Jim needed no second asking-just for a minute he stared with surprise at such unexpected good fortune. Then he sat down and cleared it up in quick time, and setting down the empty plate he thanked them again and again for his dinner.
"You don't often get a dinner, my boy, I should think?' said Mrs. Warner.
"No! I haven't had anything but bread this long time. Mother's not had much work, you see, and there's such a lot of us, and we've lost father.'
• Poor little boy! Well, I'm only a working woman too, but thank God I can get enough for my little ones, and I dare say we'll spare you a bit now and then. Can't you work, too, and help your mother?'
No one 'll have me,' said Jim. I've tried and tried, but no one wants any boys like me.'
"Well, suppose you go to the shop over the way and ask there. They did want a boy awhile back to run errands and suchlike: it's worth asking.'
Jim nodded. Thank ye kindly, mum;
* I'll ask.' And so he did, but to no purpose, and he went home disappointed, although he was all the better for his dinner. On his way
he met the teacher of the class he went to at Sunday-school. "Well, Jim, are you in place yet ?'
No: it's no use asking, teacher; no one will have me,' said Jim, gloomily.
Poor lad, I am sorry for you!
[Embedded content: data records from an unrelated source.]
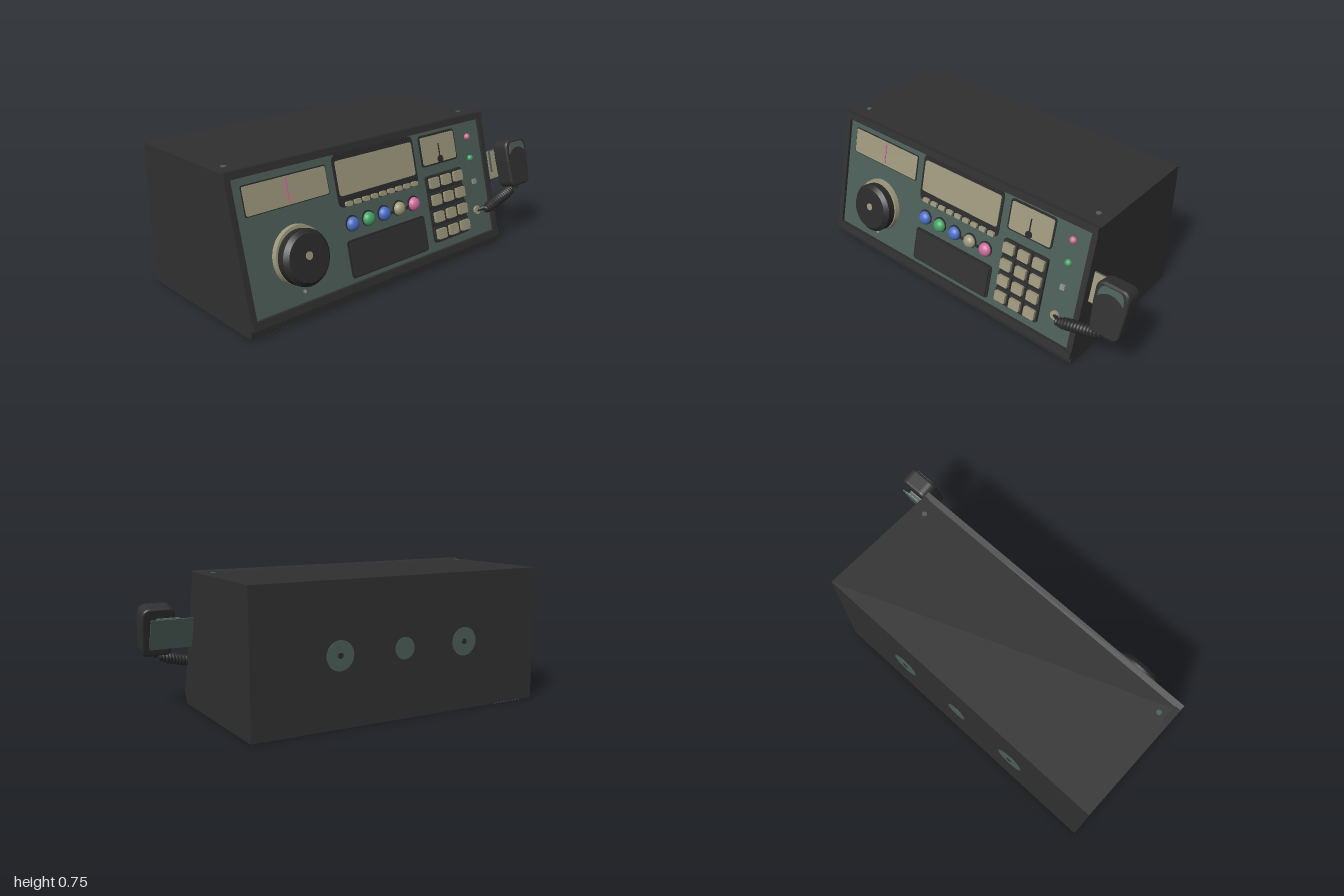
import * as THREE from 'three';

const mat = (name, color) => {
  const m = new THREE.MeshStandardMaterial({ color });
  m.name = name;
  return m;
};

export function createModel() {
  const root = new THREE.Group();
  root.name = 'deskRadio';
  const M = {
    case: mat('charcoal case', 0x303030),
    dark: mat('dark plastic', 0x2a2a2a),
    panel: mat('grey green', 0x4b5d57),
    beige: mat('beige', 0x9b957a),
    blue: mat('blue', 0x4a6ec4),
    green: mat('green', 0x44a062),
    pink: mat('pink', 0xcb6c98),
    grey: mat('light grey', 0x8a8f8c),
  };
  const add = (parent, name, geo, m) => {
    const mesh = new THREE.Mesh(geo, m);
    mesh.name = name;
    parent.add(mesh);
    return mesh;
  };

  // Case: side profiles (z, y) extruded along x
  const profile = (name, pts, xMax, width) => {
    const s = new THREE.Shape(pts.map(p => new THREE.Vector2(...p)));
    const g = new THREE.ExtrudeGeometry(s, { depth: width, bevelEnabled: false });
    g.rotateY(-Math.PI / 2).translate(xMax, 0, 0);
    return add(root, name, g, M.case);
  };
  profile('caseBody', [[-0.455, 0], [0.41, 0], [0.41, 0.045], [0.4, 0.045], [0.22, 0.74], [-0.455, 0.74]], 0.73, 1.73);
  for (const x of [0.73, -0.968])
    profile('sideCheek', [[0.3, 0.045], [0.425, 0.045], [0.246, 0.74], [0.12, 0.74]], x, 0.032);

  // Sloping front: local y runs up the slope, local z points out of it
  const a = Math.atan(0.259), C = Math.cos(a), S = Math.sin(a);
  const front = new THREE.Group();
  front.name = 'frontFace';
  front.position.z = 0.443;
  front.rotation.x = -a;
  root.add(front);
  const P = -0.02; // panel surface
  const up = (y, w) => (y - w * S) / C;

  const box = (name, m, x0, x1, y0, y1, w0, w1) => {
    const h = (y1 - y0) / C;
    const mesh = add(front, name, new THREE.BoxGeometry(x1 - x0, h, w1 - w0), m);
    mesh.position.set((x0 + x1) / 2, up((y0 + y1) / 2, w1), (w0 + w1) / 2);
    return mesh;
  };
  const roundRect = (w, h, r) => {
    const s = new THREE.Shape(), x = w / 2, y = h / 2;
    s.moveTo(-x + r, -y).lineTo(x - r, -y).quadraticCurveTo(x, -y, x, -y + r);
    s.lineTo(x, y - r).quadraticCurveTo(x, y, x - r, y);
    s.lineTo(-x + r, y).quadraticCurveTo(-x, y, -x, y - r);
    s.lineTo(-x, -y + r).quadraticCurveTo(-x, -y, -x + r, -y);
    return s;
  };
  const plate = (name, m, x0, x1, y0, y1, w0, w1, r = 0.02) => {
    const g = new THREE.ExtrudeGeometry(roundRect(x1 - x0, (y1 - y0) / C, r),
      { depth: w1 - w0, bevelEnabled: false, curveSegments: 4 });
    const mesh = add(front, name, g, m);
    mesh.position.set((x0 + x1) / 2, up((y0 + y1) / 2, w1), w0);
    return mesh;
  };
  const disc = (name, m, x, y, r0, r1, w0, w1, seg = 40) => {
    const g = new THREE.CylinderGeometry(r1, r0, w1 - w0, seg).rotateX(Math.PI / 2);
    const mesh = add(front, name, g, m);
    mesh.position.set(x, up(y, w1), (w0 + w1) / 2);
    return mesh;
  };

  // Rails and panel
  box('topRail', M.case, -1, 0.73, 0.712, 0.747, -0.04, 0.002);
  box('bottomRail', M.case, -1, 0.73, 0.048, 0.085, -0.04, 0.002);
  box('frontPanel', M.panel, -0.968, 0.698, 0.08, 0.715, -0.035, P);

  // Tuning scale with needle
  plate('scaleBezel', M.dark, -0.92, -0.43, 0.53, 0.672, P, P + 0.003, 0.01);
  plate('scaleDisplay', M.beige, -0.915, -0.435, 0.535, 0.667, P, P + 0.006, 0.01);
  box('scaleNeedle', M.pink, -0.68, -0.67, 0.548, 0.66, P, P + 0.009);

  // Main display with a row of small buttons
  plate('mainBezel', M.dark, -0.387, 0.17, 0.448, 0.707, P, P + 0.004, 0.04);
  plate('mainDisplay', M.beige, -0.372, 0.155, 0.505, 0.675, P, P + 0.008, 0.015);
  for (let i = 0; i < 9; i++) {
    const x = -0.33 + i * 0.0575;
    plate('displayButton', M.beige, x - 0.021, x + 0.021, 0.454, 0.477, P, P + 0.018, 0.008);
  }

  // Meter
  plate('meterBezel', M.dark, 0.215, 0.495, 0.525, 0.69, P, P + 0.004, 0.02);
  plate('meterDisplay', M.beige, 0.226, 0.486, 0.535, 0.68, P, P + 0.008, 0.012);
  box('meterNeedle', M.dark, 0.352, 0.358, 0.555, 0.635, P, P + 0.011);
  disc('meterPivot', M.dark, 0.355, 0.552, 0.02, 0.02, P, P + 0.013, 20);

  // Domed coloured buttons
  ['blue', 'green', 'blue', 'beige', 'pink'].forEach((c, i) => {
    const x = -0.325 + i * 0.108;
    disc('buttonCollar', M.dark, x, 0.365, 0.041, 0.041, P, P + 0.006, 28);
    const dome = add(front, c + 'Button', new THREE.SphereGeometry(0.037, 28, 16), M[c]);
    dome.scale.z = 0.8;
    dome.position.set(x, up(0.365, 0), P + 0.006);
  });
  box('buttonBridge', M.dark, -0.08, 0.08, 0.345, 0.36, P, P + 0.003);

  // Speaker plate
  plate('speakerFrame', M.dark, -0.378, 0.168, 0.102, 0.288, P, P + 0.005, 0.02);
  plate('speakerPlate', M.case, -0.365, 0.155, 0.113, 0.277, P, P + 0.012, 0.015);

  // Keypad
  plate('keypadBase', M.dark, 0.22, 0.497, 0.124, 0.478, P, P + 0.008, 0.02);
  for (let r = 0; r < 4; r++) for (let c = 0; c < 3; c++) {
    const x = 0.264 + c * 0.095, y = 0.175 + r * 0.09;
    plate('keyCollar', M.case, x - 0.043, x + 0.043, y - 0.036, y + 0.036, P, P + 0.016, 0.01);
    plate('key', M.beige, x - 0.034, x + 0.034, y - 0.027, y + 0.027, P, P + 0.032, 0.008);
  }

  // Tuning dial
  disc('dialRing', M.beige, -0.675, 0.308, 0.147, 0.143, P, P + 0.025, 56);
  disc('dialSkirt', M.dark, -0.675, 0.31, 0.135, 0.135, P, 0.045, 56);
  disc('dialKnob', M.dark, -0.675, 0.313, 0.135, 0.115, 0.045, 0.066, 56);
  disc('dialCap', M.beige, -0.675, 0.325, 0.02, 0.02, 0.06, 0.069, 20);
  disc('dialMark', M.beige, -0.675, 0.13, 0.009, 0.009, P, P + 0.004, 12);

  // Lamps and sockets
  for (const [c, y] of [['pink', 0.628], ['green', 0.51]]) {
    const lamp = add(front, c + 'Lamp', new THREE.SphereGeometry(0.019, 20, 12), M[c]);
    lamp.position.set(0.6, up(y, 0), P);
  }
  box('switch', M.grey, 0.587, 0.615, 0.365, 0.392, P, P + 0.012);
  disc('cordSocket', M.beige, 0.59, 0.22, 0.024, 0.024, P, P + 0.012, 20);

  // Microphone bracket
  box('bracketPlate', M.panel, 0.7, 0.96, 0.34, 0.5, -0.062, -0.055);
  box('bracketFace', M.beige, 0.732, 0.94, 0.342, 0.498, -0.055, -0.052);
  box('micClip', M.panel, 0.8, 0.92, 0.385, 0.505, -0.052, -0.036);
  box('micClipFace', M.beige, 0.8, 0.92, 0.387, 0.503, -0.036, -0.032);

  // Hand microphone: tapered outline with bevelled edges
  const o = new THREE.Shape();
  o.moveTo(-0.055, -0.125).lineTo(0.055, -0.125).quadraticCurveTo(0.068, -0.12, 0.07, -0.1);
  o.lineTo(0.078, 0.02).lineTo(0.078, 0.085).quadraticCurveTo(0.078, 0.122, 0.045, 0.122);
  o.lineTo(-0.045, 0.122).quadraticCurveTo(-0.078, 0.122, -0.078, 0.085);
  o.lineTo(-0.078, 0.02).lineTo(-0.07, -0.1).quadraticCurveTo(-0.068, -0.12, -0.055, -0.125);
  const micGeo = new THREE.ExtrudeGeometry(o, {
    depth: 0.07, bevelThickness: 0.014, bevelSize: 0.012, bevelSegments: 3, curveSegments: 8 });
  add(front, 'microphone', micGeo, M.case).position.set(0.905, up(0.437, 0.025), -0.01);
  const grille = new THREE.Shape();
  grille.moveTo(-0.07, -0.028).quadraticCurveTo(-0.068, 0.034, -0.035, 0.034);
  grille.lineTo(0.035, 0.034).quadraticCurveTo(0.068, 0.034, 0.07, -0.028);
  grille.quadraticCurveTo(0, 0.035, -0.07, -0.028);
  const grilleGeo = new THREE.ExtrudeGeometry(grille, { depth: 0.005, bevelEnabled: false });
  add(front, 'micGrille', grilleGeo, M.panel).position.set(0.905, up(0.53, 0.075), 0.072);

  // Coiled cord: helix around a line, straight at both ends
  const pts = [new THREE.Vector3(0.59, up(0.22, 0), -0.015)];
  const turns = 14, n = turns * 10;
  for (let i = 0; i <= n; i++) {
    const t = i / n, ang = t * turns * Math.PI * 2;
    const r = 0.022 * Math.min(1, 0.5 + t * 3, 0.5 + (1 - t) * 3);
    pts.push(new THREE.Vector3(0.625 + 0.255 * t, up(0.217 + 0.06 * t, 0) + r * Math.cos(ang),
      0.015 + r * Math.sin(ang)));
  }
  pts.push(new THREE.Vector3(0.905, up(0.295, 0), 0.025), new THREE.Vector3(0.908, up(0.33, 0), 0.025));
  add(front, 'coiledCord', new THREE.TubeGeometry(new THREE.CatmullRomCurve3(pts), 700, 0.01, 7), M.dark);
  const relief = new THREE.CylinderGeometry(0.02, 0.015, 0.04, 16);
  add(front, 'cordRelief', relief, M.dark).position.set(0.906, up(0.303, 0.025), 0.025);

  // Rear sockets
  for (const [x, r] of [[0.25, 0.077], [-0.13, 0.058], [-0.51, 0.077]]) {
    const plug = (name, m, rad, d) => add(root, name,
      new THREE.CylinderGeometry(rad, rad, d, 32).rotateX(Math.PI / 2), m).position.set(x, 0.37, -0.455);
    plug('rearSocket', M.panel, r, 0.006);
    if (r > 0.06) plug('rearSocketHole', M.dark, 0.015, 0.01);
  }

  // Top screws and underside feet
  for (const x of [-0.93, 0.655])
    add(root, 'topScrew', new THREE.CylinderGeometry(0.014, 0.014, 0.006, 12), M.panel).position.set(x, 0.74, 0.145);
  for (const [z, start, r] of [[-0.453, 0, 0.1], [0.408, Math.PI, 0.08]]) {
    const foot = add(root, 'foot', new THREE.CircleGeometry(r, 28, start + Math.PI, Math.PI), M.panel);
    foot.rotation.x = Math.PI / 2;
    foot.scale.y = -1;
    foot.material.side = THREE.DoubleSide;
    foot.position.set(-0.83, -0.002, z);
  }
  return root;
}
It's hard to keep up courage, but you must try. God is taking care of you, though you can hardly see it, Jim.' “He don't care,' said Jim. If He did,
" He wouldn't let us be so hungry.' • O Jim ! He does care. Can't
think of any of the kind things God has done for you many a time?'
• He gave me my dinner, I 'spose,' said Jim; and then he told how the little children and their mother had treated bim.
Well, that was God's doing, Jim: it wasn't chance took you there, and it wasn't chance which made them see you, and be kind to you.
He put it into their hearts.'
"I wish He'd tell some one to give me work, then,' said Jim.
Have you asked God to do this, Jim?'
N—no, I haven't, exactly. He knows I want it bad enough, though.'
'Yes, He knows it all, but He likes to hear us ask Him; He likes to see us tell Him all our troubles, and believe that will help us out.'
It was a new thought to Jim, and from that time he took to his prayers again, which he had forgotten from neglect; and when after a little while success came at last, and he got to work and times were better, he always believed, and rightly too, that it was God's answer to his